Posted by Jonathan Maus (Publisher/Editor) on January 13th, 2014 at 12:47 pm
(Click for larger view)
If everything turns out like the Northwest Trail Alliance hopes, the River View Natural Area in southwest Portland will someday be home to six biking trails and a “skills area” built specifically for off-road riding.
“Implemented correctly, we are confident that this project can serve as a model and can be replicated in other parts of the City and region.”
— NW Trail Alliance
Nearly three years after the City of Portland purchased the 146 acre parcel between River View Cemetery and Lewis and Clark College (just south of the Sellwood Bridge), Portland Parks & Recreation is beginning to prepare a concept management plan. That plan will define the ecological resources, trail network, and access points for what is sure to become a popular recreation destination.
NWTA’s proposal includes a range of trails that would serve beginner, intermediate, and advanced riders. They are also proposing a “flow” trail (which is characterized by high-speed banked turns and rolling features) and a bike skills area up near the flatter portion of the parcel adjacent to SW Palatine Hill Road.
On their website, NWTA says River View, “Presents a unique opportunity to provide a range of diverse experiences for mountain bikers in the urban core which is currently lacking, and implement policies outlined in Portland’s Bicycle Master Plan and broader planning goals.” Another NWTA goal with this proposal is to make sure River View aligns with the group’s “Ride to Where You Ride” motto — which is a push to create urgency around the idea that Portland residents shouldn’t have to drive to access good mountain biking opportunities.
The NWTA has been actively volunteering to restore and rehabilitate the River View site since 2011 and member Brian Baumann sits on the project’s advisory committee.
In addition to the trail network, NWTA has announced a policy position on how the trails should be managed. Given the nature of the trail designs and the compact layout of the parcel, the NWTA feels, “it may be prudent to separate uses on certain trails.” This means they’ll push for some trails to be open to bicycling only.
In order to show their commitment to this plan, NWTA is offering to build the proposed skills park area and three of the bike trails (numbers 4, 5, and 7) in addition to providing planning assistance, technical resources and trail-building equipment.
“Implemented correctly,” states the NWTA on their website, “we are confident that this project can serve as a model and can be replicated in other parts of the City and region.”
Going public with a detailed trail proposal and identifying their expectations of success for this project is a bold move by the NWTA. Portland Parks has made no promises about the amount of bicycle access they’d like to see on this land.
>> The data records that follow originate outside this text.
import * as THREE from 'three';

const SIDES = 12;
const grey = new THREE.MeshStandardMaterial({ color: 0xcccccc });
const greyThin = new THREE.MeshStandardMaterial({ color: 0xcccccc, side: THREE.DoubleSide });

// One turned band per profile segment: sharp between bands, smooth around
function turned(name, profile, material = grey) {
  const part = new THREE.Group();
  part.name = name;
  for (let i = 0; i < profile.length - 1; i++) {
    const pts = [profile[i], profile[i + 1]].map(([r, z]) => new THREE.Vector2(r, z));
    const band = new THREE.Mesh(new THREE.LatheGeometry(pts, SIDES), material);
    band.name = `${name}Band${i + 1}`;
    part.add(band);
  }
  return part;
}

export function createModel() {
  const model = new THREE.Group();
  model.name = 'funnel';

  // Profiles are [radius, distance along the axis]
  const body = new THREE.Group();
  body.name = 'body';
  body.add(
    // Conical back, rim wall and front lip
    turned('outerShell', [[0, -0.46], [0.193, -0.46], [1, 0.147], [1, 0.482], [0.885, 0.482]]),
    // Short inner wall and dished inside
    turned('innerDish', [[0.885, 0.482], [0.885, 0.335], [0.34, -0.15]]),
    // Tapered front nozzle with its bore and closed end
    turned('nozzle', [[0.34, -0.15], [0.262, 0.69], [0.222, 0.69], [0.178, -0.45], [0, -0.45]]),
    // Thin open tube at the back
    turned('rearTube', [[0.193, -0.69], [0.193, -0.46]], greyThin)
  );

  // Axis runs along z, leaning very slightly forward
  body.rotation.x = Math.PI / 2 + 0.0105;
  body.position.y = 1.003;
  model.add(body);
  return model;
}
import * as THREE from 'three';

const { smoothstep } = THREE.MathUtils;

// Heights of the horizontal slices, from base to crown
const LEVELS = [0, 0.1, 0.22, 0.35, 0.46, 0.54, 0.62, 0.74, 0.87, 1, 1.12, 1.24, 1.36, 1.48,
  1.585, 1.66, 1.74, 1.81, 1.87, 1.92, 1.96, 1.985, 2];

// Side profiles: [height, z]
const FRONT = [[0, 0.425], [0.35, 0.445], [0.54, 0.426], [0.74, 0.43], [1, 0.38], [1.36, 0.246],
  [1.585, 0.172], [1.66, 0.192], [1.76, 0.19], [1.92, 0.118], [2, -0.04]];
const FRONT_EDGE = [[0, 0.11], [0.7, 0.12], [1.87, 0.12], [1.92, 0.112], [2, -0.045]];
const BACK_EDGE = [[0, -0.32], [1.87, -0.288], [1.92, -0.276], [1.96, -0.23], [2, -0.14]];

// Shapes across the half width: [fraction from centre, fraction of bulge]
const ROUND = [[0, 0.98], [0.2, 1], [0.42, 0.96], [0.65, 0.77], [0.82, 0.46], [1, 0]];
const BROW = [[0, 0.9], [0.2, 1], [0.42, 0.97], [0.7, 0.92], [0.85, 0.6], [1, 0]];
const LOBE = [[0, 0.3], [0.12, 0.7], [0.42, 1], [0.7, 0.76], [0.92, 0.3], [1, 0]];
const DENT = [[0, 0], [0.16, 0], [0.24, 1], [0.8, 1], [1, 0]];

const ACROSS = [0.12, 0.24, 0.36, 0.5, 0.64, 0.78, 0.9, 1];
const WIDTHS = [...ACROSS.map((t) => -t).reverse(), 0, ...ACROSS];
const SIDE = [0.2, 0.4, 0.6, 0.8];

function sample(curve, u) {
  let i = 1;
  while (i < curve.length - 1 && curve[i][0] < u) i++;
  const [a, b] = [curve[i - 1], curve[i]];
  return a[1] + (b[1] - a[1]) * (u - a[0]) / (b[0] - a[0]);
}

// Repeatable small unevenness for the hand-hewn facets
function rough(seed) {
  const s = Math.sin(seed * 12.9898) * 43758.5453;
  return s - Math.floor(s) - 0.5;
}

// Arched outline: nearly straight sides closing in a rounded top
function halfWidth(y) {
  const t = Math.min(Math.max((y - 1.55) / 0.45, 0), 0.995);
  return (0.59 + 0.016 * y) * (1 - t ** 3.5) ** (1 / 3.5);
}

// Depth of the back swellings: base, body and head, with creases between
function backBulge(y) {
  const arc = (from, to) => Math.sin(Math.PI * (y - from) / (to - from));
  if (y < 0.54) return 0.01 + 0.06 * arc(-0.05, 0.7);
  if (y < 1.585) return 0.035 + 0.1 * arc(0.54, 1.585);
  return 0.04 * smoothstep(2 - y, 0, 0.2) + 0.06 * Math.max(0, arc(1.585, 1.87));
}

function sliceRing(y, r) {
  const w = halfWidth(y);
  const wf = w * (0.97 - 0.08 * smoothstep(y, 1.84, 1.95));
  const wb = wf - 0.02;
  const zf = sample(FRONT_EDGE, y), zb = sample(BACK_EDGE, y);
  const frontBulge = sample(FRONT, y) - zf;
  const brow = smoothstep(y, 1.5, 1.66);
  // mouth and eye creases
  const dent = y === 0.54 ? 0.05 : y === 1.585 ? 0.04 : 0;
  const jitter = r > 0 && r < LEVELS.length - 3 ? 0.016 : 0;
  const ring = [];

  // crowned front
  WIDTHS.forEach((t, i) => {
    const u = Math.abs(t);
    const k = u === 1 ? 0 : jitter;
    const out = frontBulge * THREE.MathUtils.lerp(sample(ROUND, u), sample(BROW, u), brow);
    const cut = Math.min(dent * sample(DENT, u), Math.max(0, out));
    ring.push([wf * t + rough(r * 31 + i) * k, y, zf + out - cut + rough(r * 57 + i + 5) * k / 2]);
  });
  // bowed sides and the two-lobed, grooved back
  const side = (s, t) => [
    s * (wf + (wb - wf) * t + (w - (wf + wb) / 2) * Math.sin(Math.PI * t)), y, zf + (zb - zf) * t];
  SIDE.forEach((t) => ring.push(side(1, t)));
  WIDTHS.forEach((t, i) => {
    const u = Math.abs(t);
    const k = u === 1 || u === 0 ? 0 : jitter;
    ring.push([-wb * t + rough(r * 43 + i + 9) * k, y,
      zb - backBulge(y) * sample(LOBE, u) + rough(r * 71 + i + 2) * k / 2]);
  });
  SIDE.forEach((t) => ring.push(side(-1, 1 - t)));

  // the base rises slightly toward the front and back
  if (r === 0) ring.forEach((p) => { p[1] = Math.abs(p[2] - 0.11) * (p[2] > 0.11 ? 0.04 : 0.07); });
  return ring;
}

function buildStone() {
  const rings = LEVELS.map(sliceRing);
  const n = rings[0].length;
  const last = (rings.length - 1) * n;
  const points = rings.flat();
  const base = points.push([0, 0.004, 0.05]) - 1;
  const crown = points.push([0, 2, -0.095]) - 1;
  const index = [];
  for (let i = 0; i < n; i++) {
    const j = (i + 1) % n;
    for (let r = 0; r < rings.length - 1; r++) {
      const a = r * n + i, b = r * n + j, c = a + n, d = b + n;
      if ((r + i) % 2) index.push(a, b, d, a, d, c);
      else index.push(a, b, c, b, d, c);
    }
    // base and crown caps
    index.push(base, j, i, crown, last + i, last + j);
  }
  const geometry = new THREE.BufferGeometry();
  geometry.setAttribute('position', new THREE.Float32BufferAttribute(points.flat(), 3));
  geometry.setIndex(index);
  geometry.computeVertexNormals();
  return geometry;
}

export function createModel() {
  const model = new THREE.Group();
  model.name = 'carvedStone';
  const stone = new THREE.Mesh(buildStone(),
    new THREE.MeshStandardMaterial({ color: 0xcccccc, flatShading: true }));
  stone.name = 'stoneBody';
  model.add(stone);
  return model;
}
It’s also worth noting that the Portland Bureau of Environmental Services is also a partner on the development of River View because the parcel is home to several creeks that flow into the Willamette River. While, “Designing a trail system that is compatible with protection of the natural resources,” is stated as one of four official goals of the forthcoming management plan, there is sure to be some debate over how bike-specific trails can co-exist with ecological preservation.